What Stephen Said

In this post, at the end, I mused that discussions in the biblioblogosphere about Lib2.0 hadn't focused much on the ramifications of a central concept for any of the 2.0 discussions (Web 2.0 and its relatives): that the original owners of services and institutions are not the only--and perhaps not the primary--designers and developers of new services. I gave only one example, that of LibraryThing.

Stephen Abram has written a long post, The Library 2.0 'Bandwagon', in which he suggests in what concrete ways Lib2.0 would be different from Lib1.0. If you're feeling woolly-headed about Lib2.0, read Stephen's take on it. What he said.
"The users are moving into the control position. Libraries are no longer able to drive the good bus 'library' alone."

I am pretty sure that when libraries' systems and services are more transparent and accessible to users, and so may be changed and added to by users, many wonderful things will flower.

One example: Ron Moody is the current chairperson of the Montana State Library Commission. He's new to the Commission and cheerfully admits he knows little about Libraryland. To begin his education, he attended the OFFLINE conference George, Pam Bailey, and I spoke at--kudos to him, for that. Saturday morning, in a break, Ron was chatting with George and me, and he told us he has a personal library of 3000 books. What if, he wondered, he used LibraryThing to catalogue his books and then was able to add his records to his public library's catalogue? Dead silence while George and Alane absorb this really cool idea. I mean, why not? Ron's tag clouds could be added to any existing bib record to enrich the "official" metadata. Wouldn't it be a fabulous way to make an OPAC a real reflection of a community? And I'd love to see WorldCat accommodate civilian-produced metadata. Then it really would be WORLDCat. Alane speaking as herself...the notion of this may cause cardiac arrest somewhere at OCLC. On the other hand, maybe it won't. After all, our Founder fretted, way back in 1977, "are we automating nineteenth–century librarianship?"

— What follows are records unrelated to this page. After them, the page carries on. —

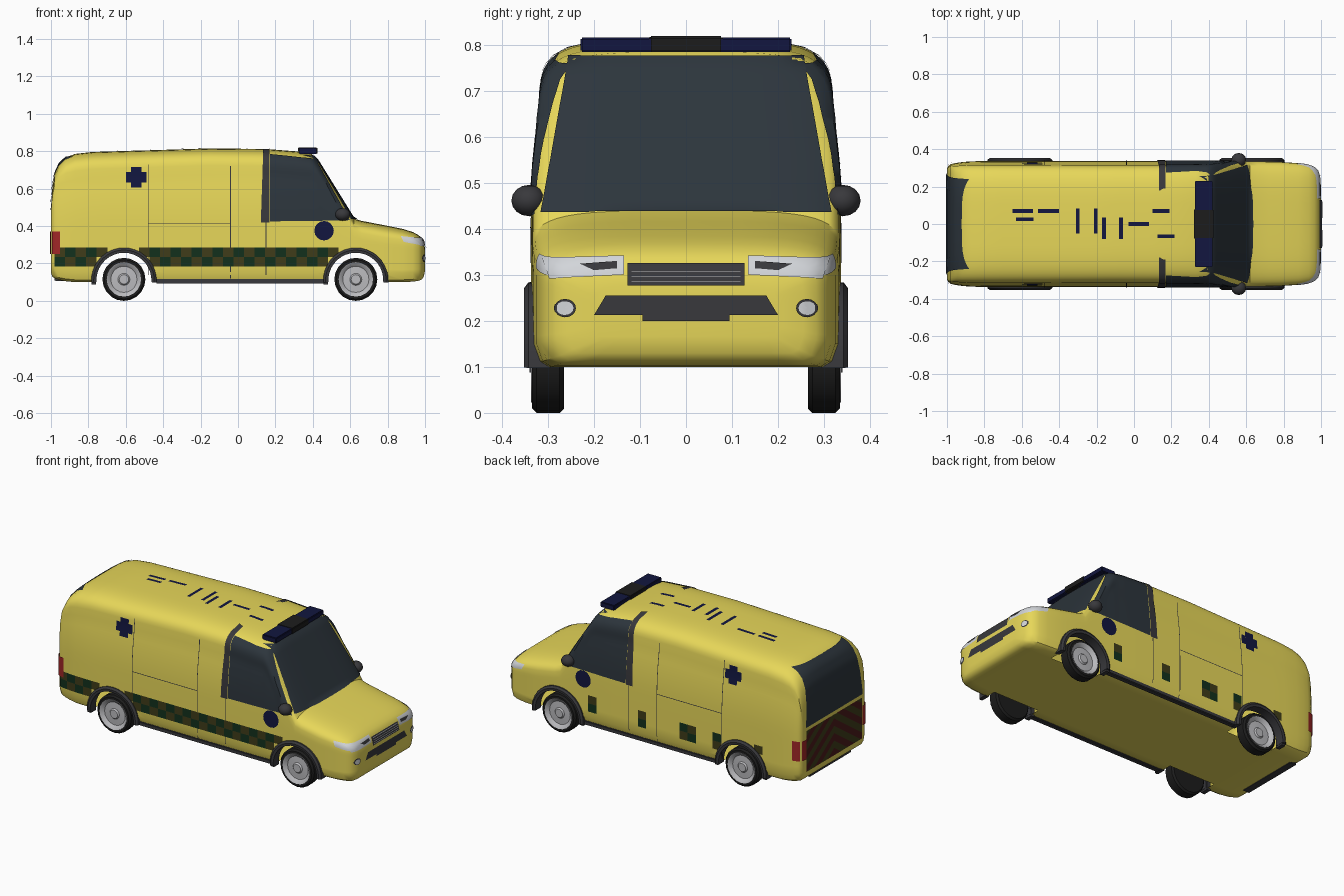
import bpy, bmesh, math
from mathutils import Vector
from mathutils.bvhtree import BVHTree

if "Cube" in bpy.data.objects:
    bpy.data.objects.remove(bpy.data.objects["Cube"])


def mat(name, r, g, b):
    m = bpy.data.materials.new(name)
    m.diffuse_color = (r, g, b, 1)
    m.use_nodes = True
    m.node_tree.nodes["Principled BSDF"].inputs["Base Color"].default_value = m.diffuse_color
    return m


YELLOW = mat("yellow", .80, .68, .10)
GLASS = mat("glass", .026, .036, .046)
TRIM = mat("trim", .04, .04, .045)
TYRE = mat("tyre", .012, .012, .012)
METAL = mat("metal", .5, .5, .52)
LAMP = mat("lamp", .65, .67, .7)
NAVY = mat("navy", .006, .008, .05)
GREEN = mat("green", .006, .03, .012)
OLIVE = mat("olive", .05, .045, .01)
MAROON = mat("maroon", .07, .01, .01)
RED = mat("red", .35, .02, .02)


def finish(name, bm, m, recalc=True, angle=35):
    if recalc:
        bmesh.ops.recalc_face_normals(bm, faces=bm.faces)
    me = bpy.data.meshes.new(name)
    bm.to_mesh(me)
    bm.free()
    ob = bpy.data.objects.new(name, me)
    bpy.context.collection.objects.link(ob)
    if m:
        me.materials.append(m)
    bpy.ops.object.select_all(action='DESELECT')
    ob.select_set(True)
    bpy.context.view_layer.objects.active = ob
    bpy.ops.object.shade_smooth_by_angle(angle=math.radians(angle))
    return ob


def box(name, lo, hi, m, bevel=0):
    bm = bmesh.new()
    bmesh.ops.create_cube(bm, size=1)
    for v in bm.verts:
        v.co = Vector(lo[i] + (v.co[i] + .5) * (hi[i] - lo[i]) for i in range(3))
    if bevel:
        bmesh.ops.bevel(bm, geom=bm.edges[:], offset=bevel, segments=2, affect='EDGES')
    return finish(name, bm, m)


def lathe(name, prof, x, z, s, m, seg=20):
    """Revolve (radius, y) points about a wheel axle."""
    bm = bmesh.new()
    rings = [[bm.verts.new((x + r * math.cos(2 * math.pi * i / seg), s * y,
                            z + r * math.sin(2 * math.pi * i / seg))) for i in range(seg)] for r, y in prof]
    for a, b in zip(rings, rings[1:]):
        for i in range(seg):
            bm.faces.new((a[i], a[i - 1], b[i - 1], b[i]))
    bmesh.ops.remove_doubles(bm, verts=bm.verts, dist=1e-5)
    return finish(name, bm, m)


# body stations: x, bottom z, top z, half width, shoulder height
ST = [(-1, .15, .50, .295, .05), (-.993, .13, .60, .31, .07), (-.98, .12, .68, .32, .09),
      (-.955, .112, .735, .326, .11), (-.92, .105, .768, .331, .13), (-.87, .10, .786, .335, .14),
      (-.78, .10, .796, .337, .14), (-.15, .10, .815, .337, .14), (.15, .10, .812, .337, .14),
      (.33, .10, .798, .337, .14), (.395, .10, .785, .336, .13), (.425, .10, .755, .336, .12),
      (.62, .10, .44, .335, .10), (.66, .10, .428, .335, .10), (.78, .10, .405, .332, .10),
      (.88, .10, .385, .325, .09), (.935, .103, .368, .316, .08), (.965, .107, .352, .303, .07),
      (.983, .115, .335, .283, .06), (.993, .13, .312, .255, .05), (1, .16, .28, .20, .04)]
full = [ST[0]]
for a, b in zip(ST, ST[1:]):
    n = max(1, round((b[0] - a[0]) / .08))
    full += [tuple(p + (q - p) * k / n for p, q in zip(a, b)) for k in range(1, n + 1)]


def section(x, zb, zt, w, h):
    """Half cross-section from floor centre to roof centre."""
    h = min(h, .4 * (zt - zb))
    c = min(.05, .2 * (zt - zb))
    f = lambda z: w * (1 - .9 * max(0, z - .4) ** 2)
    pts = [(0, zb), (.72 * w, zb), (.9 * w, zb), (.96 * w, zb + .25 * c)]
    pts += [(f(z), z) for z in (zb + c + (zt - h - zb - c) * k / 9 for k in range(10))]
    for k in range(1, 13):
        t = math.pi / 2 * k / 12
        pts.append((f(zt - h) * max(0, math.cos(t)) ** .52, zt - h + h * math.sin(t) ** .52))
    pts[-1] = (0, zt)
    return pts


bm = bmesh.new()
rings = []
for st in full:
    p = section(*st)
    loop = p + [(-y, z) for y, z in p[-2:0:-1]]
    rings.append([bm.verts.new((st[0], y, z)) for y, z in loop])
for a, b in zip(rings, rings[1:]):
    for i in range(len(a)):
        bm.faces.new((a[i - 1], a[i], b[i], b[i - 1]))
bm.faces.new(rings[0])
bm.faces.new(rings[-1])
bmesh.ops.recalc_face_normals(bm, faces=bm.faces)
TREE = BVHTree.FromBMesh(bm)
body = finish("van_body", bm, YELLOW)

# open the wheel arches
WHEELS, R, AZ = (-.61, .63), .155, .11
for wx in WHEELS:
    for s in (-1, 1):
        cut = lathe("arch_cutter", [(0, .24), (R, .24), (R, .42), (0, .42)], wx, AZ, s, None, 36)
        cut.hide_render = True
        md = body.modifiers.new("arch", 'BOOLEAN')
        md.operation, md.solver, md.object = 'DIFFERENCE', 'EXACT', cut
        bpy.context.view_layer.objects.active = body
        bpy.ops.object.modifier_apply(modifier=md.name)
        bpy.data.objects.remove(cut)
bm = bmesh.new()
bm.from_mesh(body.data)
gone = [f for f in bm.faces if any(all(math.hypot(v.co.x - wx, v.co.z - AZ) < R + .002 and
        abs(v.co.y) > .239 for v in f.verts) for wx in WHEELS)]
bmesh.ops.delete(bm, geom=gone, context='FACES')
bm.to_mesh(body.data)
bm.free()

VIEWS = {"left": lambda u, v: ((u, 2, v), (0, -1, 0)), "right": lambda u, v: ((u, -2, v), (0, 1, 0)),
         "front": lambda u, v: ((2, u, v), (-1, 0, 0)), "rear": lambda u, v: ((-2, u, v), (1, 0, 0)),
         "top": lambda u, v: ((u, v, 2), (0, 0, -1))}


def patch(name, view, quads, m, n=(2, 2), off=.003):
    """Drape flat quads onto the body as seen from one view."""
    bm = bmesh.new()
    for q in quads:
        a, b, c, d = (Vector(p) for p in q)
        grid = []
        for j in range(n[1] + 1):
            row = []
            for i in range(n[0] + 1):
                s, t = i / n[0], j / n[1]
                p = a.lerp(b, s).lerp(d.lerp(c, s), t)
                o, dr = VIEWS[view](*p)
                hit, nor, _, _ = TREE.ray_cast(Vector(o), Vector(dr))
                row.append(bm.verts.new(hit + nor * off) if hit else None)
            grid.append(row)
        for j in range(n[1]):
            for i in range(n[0]):
                vs = (grid[j][i], grid[j][i + 1], grid[j + 1][i + 1], grid[j + 1][i])
                if all(vs):
                    f = bm.faces.new(vs)
                    f.normal_update()
                    if f.normal.dot(Vector(dr)) > 0:
                        f.normal_flip()
    return finish(name, bm, m, recalc=False)


def rect(u0, v0, u1, v1):
    return [(u0, v0), (u1, v0), (u1, v1), (u0, v1)]


def disc(u, v, ru, rv, k=8):
    p = [(u + ru * math.cos(math.pi * i / k), v + rv * math.sin(math.pi * i / k)) for i in range(2 * k + 1)]
    return [[(u, v), p[i], p[i + 1], p[i + 2]] for i in range(0, 2 * k, 2)]


# glass
patch("windscreen", "front", [[(-.315, .435), (.315, .435), (.255, .775), (-.255, .775)]], GLASS, (32, 24), .004)
patch("rear_window", "rear", [[(-.275, .44), (.275, .44), (.24, .768), (-.24, .768)]], GLASS, (28, 20), .004)

# side details
columns = [-.98 + .0562 * i for i in range(27)]
few = {.54, .38, .06, -.21, -.26, -.42, -.74}
for side in ("right", "left"):
    patch("cab_window_" + side, side, [[(.17, .425), (.595, .43), (.412, .757), (.17, .782)]], GLASS, (20, 20), .004)
    patch("door_pillar_" + side, side, [[(.122, .42), (.168, .42), (.168, .805), (.135, .808)]], TRIM, (3, 24), .005)
    patch("seams_" + side, side, [rect(-.482, .14, -.478, .73), rect(-.042, .12, -.038, .72),
          rect(.148, .14, .152, .42), rect(-.48, .413, -.04, .417)], TRIM, (6, 14), .002)
    patch("side_cross_" + side, side, [rect(-.573, .605, -.517, .715), rect(-.6, .632, -.573, .688),
          rect(-.517, .632, -.49, .688)], NAVY, (2, 4), .004)
    patch("side_disc_" + side, side, disc(.46, .375, .052, .052), NAVY, (3, 3))
    cells = ([], [])
    for i, x in enumerate(columns):
        if side == "left" and not any(abs(x + .028 - f) < .029 for f in few):
            continue
        for j in range(2):
            z = .185 + .05 * j
            if all(math.hypot(x + .028 - w, z + .025 - AZ) > .175 for w in WHEELS):
                cells[(i + j) % 2].append(rect(x, z, x + .0562, z + .05))
    patch("green_checks_" + side, side, cells[0], GREEN)
    patch("olive_checks_" + side, side, cells[1], OLIVE)
    patch("tail_lamp_side_" + side, side, [rect(-.99, .25, -.95, .37)], RED, (4, 4), .006)
    patch("headlamp_side_" + side, side, [[(.885, .315), (.975, .298), (.968, .335), (.87, .345)]], LAMP, (6, 4))

# front and rear details, mirrored
for s in (-1, 1):
    patch("headlamp", "front", [[(s * .135, .30), (s * .295, .292), (s * .31, .335), (s * .135, .34)]], LAMP, (14, 6), .004)
    patch("headlamp_shade", "front", [[(s * .15, .312), (s * .2, .308), (s * .23, .322), (s * .15, .328)]], TRIM, (4, 3), .007)
    patch("fog_lamp_surround", "front", disc(s * .262, .228, .023, .02), TRIM, (3, 3), .004)
    patch("fog_lamp", "front", disc(s * .262, .228, .018, .015), LAMP, (3, 3), .007)
    patch("tail_lamp", "rear", [rect(s * .272, .25, s * .305, .37)], RED, (3, 4), .006)
    stripes = ([], [])
    for k in range(-1, 11):
        for c in range(9):
            y0, y1 = c * .03, c * .03 + .03
            z = [min(.42, max(.17, .17 + .045 * (k + e) - (.7 * y - .0))) for e in (0, 1) for y in (y0, y1)]
            if max(z) - min(z) > .002:
                stripes[k % 2].append([(s * y0, z[0]), (s * y1, z[1]), (s * y1, z[3]), (s * y0, z[2])])
    patch("red_chevrons", "rear", stripes[0], MAROON, (1, 1), .004)
    patch("dark_chevrons", "rear", stripes[1], OLIVE, (1, 1), .004)
patch("grille", "front", [rect(-.127, .277, .127, .325)], TRIM, (12, 6), .004)
patch("grille_bars", "front", [rect(-.12, z, .12, z + .003) for z in (.283, .294, .305, .316)], METAL, (12, 1), .008)
patch("bumper_intake", "front", [[(-.2, .213), (.2, .213), (.175, .255), (-.175, .255)],
      rect(-.095, .2, .095, .214)], TRIM, (16, 4), .004)

# roof dashes and light bar
dashes = [(-.595, .07, .055, 0), (-.585, .025, .047, 0), (-.457, .07, .057, 0), (-.3, .015, 0, .067),
          (-.205, .015, 0, .067), (-.16, -.022, 0, .057), (-.07, -.022, 0, .057), (.025, 0, .055, 0),
          (.145, .07, .045, 0), (.17, -.065, .045, 0)]
patch("roof_dashes", "top", [rect(x - a - (not a) * .01, y - b - (not b) * .01, x + a + (not a) * .01,
      y + b + (not b) * .01) for x, y, a, b in dashes], NAVY, (4, 4), .003)
box("light_bar", (.325, -.23, .785), (.42, .23, .817), NAVY, .004)
box("light_bar_centre", (.32, -.08, .785), (.424, .08, .82), TYRE, .004)

# wheels, arch flares, sills, mirrors
for s in (-1, 1):
    for wx in WHEELS:
        lathe("tyre", [(.085, .325), (.09, .335), (.105, .335), (.115, .325), (.115, .275), (.105, .265), (0, .265)],
              wx, .115, s, TYRE)
        lathe("wheel_rim", [(0, .33), (.025, .33), (.032, .322), (.07, .32), (.083, .332), (.092, .337), (.092, .32)],
              wx, .115, s, METAL)
        bm = bmesh.new()
        prev = first = None
        for k in range(19):
            t = math.radians(-4 + 188 * k / 18)
            ring = [bm.verts.new((wx + r * math.cos(t), s * y, AZ + r * math.sin(t)))
                    for r, y in ((.147, .295), (.147, .35), (.162, .352), (.174, .343), (.174, .295))]
            if prev:
                for i in range(5):
                    bm.faces.new((prev[i - 1], prev[i], ring[i], ring[i - 1]))
            else:
                bm.faces.new(ring)
            prev = ring
        bm.faces.new(prev)
        finish("arch_flare", bm, TRIM)
        box("mud_flap", (wx - .172, s * .315 - .025, .088), (wx - .148, s * .315 + .025, .14), TRIM)
    box("sill", (-.44, s * .315 - .016, .093), (.46, s * .315 + .016, .118), TRIM, .004)
    bm = bmesh.new()
    bmesh.ops.create_uvsphere(bm, u_segments=12, v_segments=8, radius=1)
    for v in bm.verts:
        v.co = Vector((.56 + .04 * v.co.x, s * (.342 + .038 * v.co.y), .462 + .034 * v.co.z))
    finish("door_mirror", bm, TRIM)
box("rear_step", (-.98, -.2, .105), (-.93, .2, .13), TRIM, .004)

3 comments:

Tom Roper said...

Whst an extraordinary and wonderful idea. The weaknesses of OPACs and Librarything conquered at a stroke.

LibraryThing said...

I would LOVE to get data flowing between public libaries and LibraryThing. I've started conversations with library consortia and OPACs. I hope they go somewhere...

Eric said...

Alane, I found Stephen's post dead-on, but the idea of mingling non-professionally prepared content with professionally prepared content in any sphere merits instinctive caution and a closer look. User-contributed content can certainly potentially be a good thing (as in the case of amateur photos that only people close to the subject can annotate authoritatively), but users could also add a lot of noise to OPACs. If the Web has taught us anything, it's that noise can drown out signal. There's definitely a space for user-contributed content, and a conversational catalog, but free-falling metadata could as swiftly kill as save the OPAC...